Lamon,15 whose work on proportional reasoning and rational number has made a great contribution to our understanding of students’ learning, elucidates the distinction between relative and absolute reasoning. She asks the learner to consider the growth of two fictitious snakes: String Bean, who is 4 feet long when the story begins, and Slim, who is 5 feet long. She tells us that after 5 years, both snakes have grown. String Bean has grown from 4 to 7 feet, and Slim has grown from 5 to 8 feet (see the figure below). She asks us to compare the growth of these two snakes and to answer the question, “Who grew more?”
Lamon suggests that there are two answers. First, if we consider absolute growth, both snakes grew 3 feet, so both grew the same amount. The second answer deals with relative growth; from this perspective, String Bean grew the most because he grew 3/4 of his length, while Slim grew only 3/5 of his length. If we compare the two fractions, 3/4 is greater than 3/5, and so we conclude that String Bean has grown proportionally more than Slim.

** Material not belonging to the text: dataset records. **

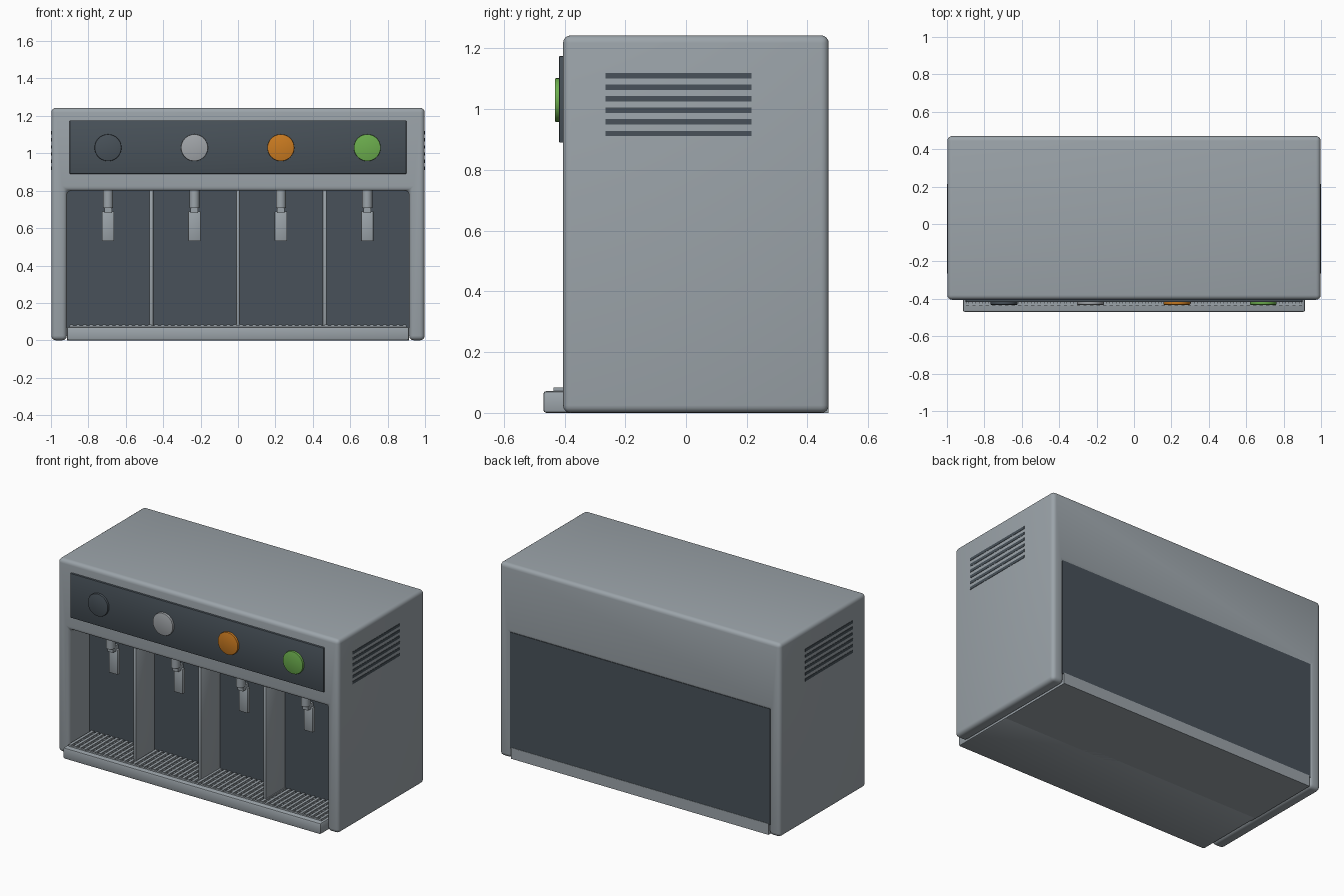
import bpy, bmesh, math
from mathutils import Matrix, Vector

cube = bpy.data.objects.get("Cube")
if cube:
    bpy.data.objects.remove(cube, do_unlink=True)


def material(name, rgb):
    m = bpy.data.materials.new(name)
    m.use_nodes = True
    m.diffuse_color = (*rgb, 1)
    m.node_tree.nodes["Principled BSDF"].inputs["Base Color"].default_value = (*rgb, 1)
    return m


STEEL = material("steel grey", (0.33, 0.37, 0.40))
DARK = material("dark slate", (0.065, 0.083, 0.10))
SILVER = material("button silver", (0.36, 0.38, 0.40))
ORANGE = material("button orange", (0.60, 0.20, 0.015))
GREEN = material("button green", (0.15, 0.42, 0.075))


def finish(name, bm, mat, bevel=0, segments=3):
    """Round the sharp edges, then turn the bmesh into a shaded object."""
    bmesh.ops.recalc_face_normals(bm, faces=bm.faces)
    if bevel:
        edges = [e for e in bm.edges if e.calc_face_angle(0) > math.radians(50)]
        bmesh.ops.bevel(bm, geom=edges, offset=bevel, segments=segments,
                        profile=0.5, affect='EDGES', clamp_overlap=True)
    mesh = bpy.data.meshes.new(name)
    bm.to_mesh(mesh)
    bm.free()
    mesh.materials.append(mat)
    ob = bpy.data.objects.new(name, mesh)
    bpy.context.collection.objects.link(ob)
    bpy.ops.object.select_all(action='DESELECT')
    ob.select_set(True)
    bpy.context.view_layer.objects.active = ob
    bpy.ops.object.shade_smooth_by_angle(angle=math.radians(35))
    return ob


def add_box(bm, xs, ys, zs):
    lo, hi = Vector((xs[0], ys[0], zs[0])), Vector((xs[1], ys[1], zs[1]))
    mat = Matrix.Translation((lo + hi) / 2) @ Matrix.Diagonal((*(hi - lo), 1))
    bmesh.ops.create_cube(bm, size=1, matrix=mat)


def box(name, xs, ys, zs, mat, bevel=0, segments=2):
    bm = bmesh.new()
    add_box(bm, xs, ys, zs)
    return finish(name, bm, mat, bevel, segments)


def cylinder(name, r, depth, centre, mat, axis='Z', bevel=0):
    bm = bmesh.new()
    rot = Matrix.Rotation(math.pi / 2, 4, 'X') if axis == 'Y' else Matrix()
    bmesh.ops.create_cone(bm, cap_ends=True, segments=40, radius1=r, radius2=r,
                          depth=depth, matrix=Matrix.Translation(centre) @ rot)
    return finish(name, bm, mat, bevel, 2)


FRONT, BACK, HEIGHT = -0.405, 0.47, 1.243
INNER, LINTEL = 0.915, 0.80

# Housing: upside-down U profile pushed from front to back
bm = bmesh.new()
profile = [(-0.998, 0), (-0.998, HEIGHT), (0.998, HEIGHT), (0.998, 0),
           (INNER, 0), (INNER, LINTEL), (-INNER, LINTEL), (-INNER, 0)]
face = bm.faces.new([bm.verts.new((x, FRONT, z)) for x, z in profile])
pushed = bmesh.ops.extrude_face_region(bm, geom=[face])["geom"]
bmesh.ops.translate(bm, vec=(0, BACK - FRONT, 0),
                    verts=[v for v in pushed if isinstance(v, bmesh.types.BMVert)])
finish("housing", bm, STEEL, 0.025, 4)

# Dark core behind the dispensing bays, flush with the back
box("rear_core", (-0.925, 0.925), (-0.2, 0.468), (0.065, 0.81), DARK)

# Drip tray and its grille
box("drip_tray", (-INNER, INNER), (-0.47, 0.0), (0, 0.072), STEEL, 0.01)
box("base_plate", (-INNER, INNER), (-0.05, BACK), (0, 0.071), STEEL)
bm = bmesh.new()
bars = 52
for i in range(bars):
    x = -0.89 + 1.78 * i / (bars - 1)
    add_box(bm, (x - 0.009, x + 0.009), (-0.437, -0.2), (0.07, 0.084))
for i in range(7):
    y = -0.43 + 0.035 * i
    add_box(bm, (-0.9, 0.9), (y - 0.006, y + 0.006), (0.07, 0.08))
finish("drip_grille", bm, STEEL)

# Bay dividers
for i, x in enumerate((-0.463, 0, 0.463)):
    box(f"bay_divider_{i + 1}", (x - 0.011, x + 0.011), (-0.39, -0.19),
        (0.07, 0.81), STEEL, 0.006)

# Control panel with one button, spout and lever for each bay
box("control_panel", (-0.9, 0.9), (-0.418, -0.39), (0.89, 1.175), DARK, 0.003)
for i, colour in enumerate((DARK, SILVER, ORANGE, GREEN)):
    x = -0.695 + 0.462 * i
    n = i + 1
    cylinder(f"button_{n}", 0.072, 0.03, (x, -0.417, 1.03), colour, 'Y', 0.004)
    cylinder(f"spout_{n}", 0.027, 0.11, (x, -0.3, 0.763), STEEL)
    box(f"lever_bracket_{n}", (x - 0.02, x + 0.02), (-0.305, -0.25),
        (0.68, 0.715), STEEL)
    box(f"lever_{n}", (x - 0.033, x + 0.033), (-0.275, -0.25),
        (0.53, 0.69), STEEL, 0.004)

# Vent slots on both sides
for side, label in ((1, "left"), (-1, "right")):
    bm = bmesh.new()
    for i in range(6):
        z = 0.92 + 0.038 * i
        add_box(bm, sorted((side * 0.993, side)), (-0.265, 0.215),
                (z - 0.009, z + 0.009))
    finish(f"{label}_vents", bm, DARK)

Lamon asks us to note that while the first answer, about the absolute difference, involves addition, the second answer, about the relative difference, is solved through multiplication. In this way she shows that absolute thinking is additive, while relative thinking is multiplicative.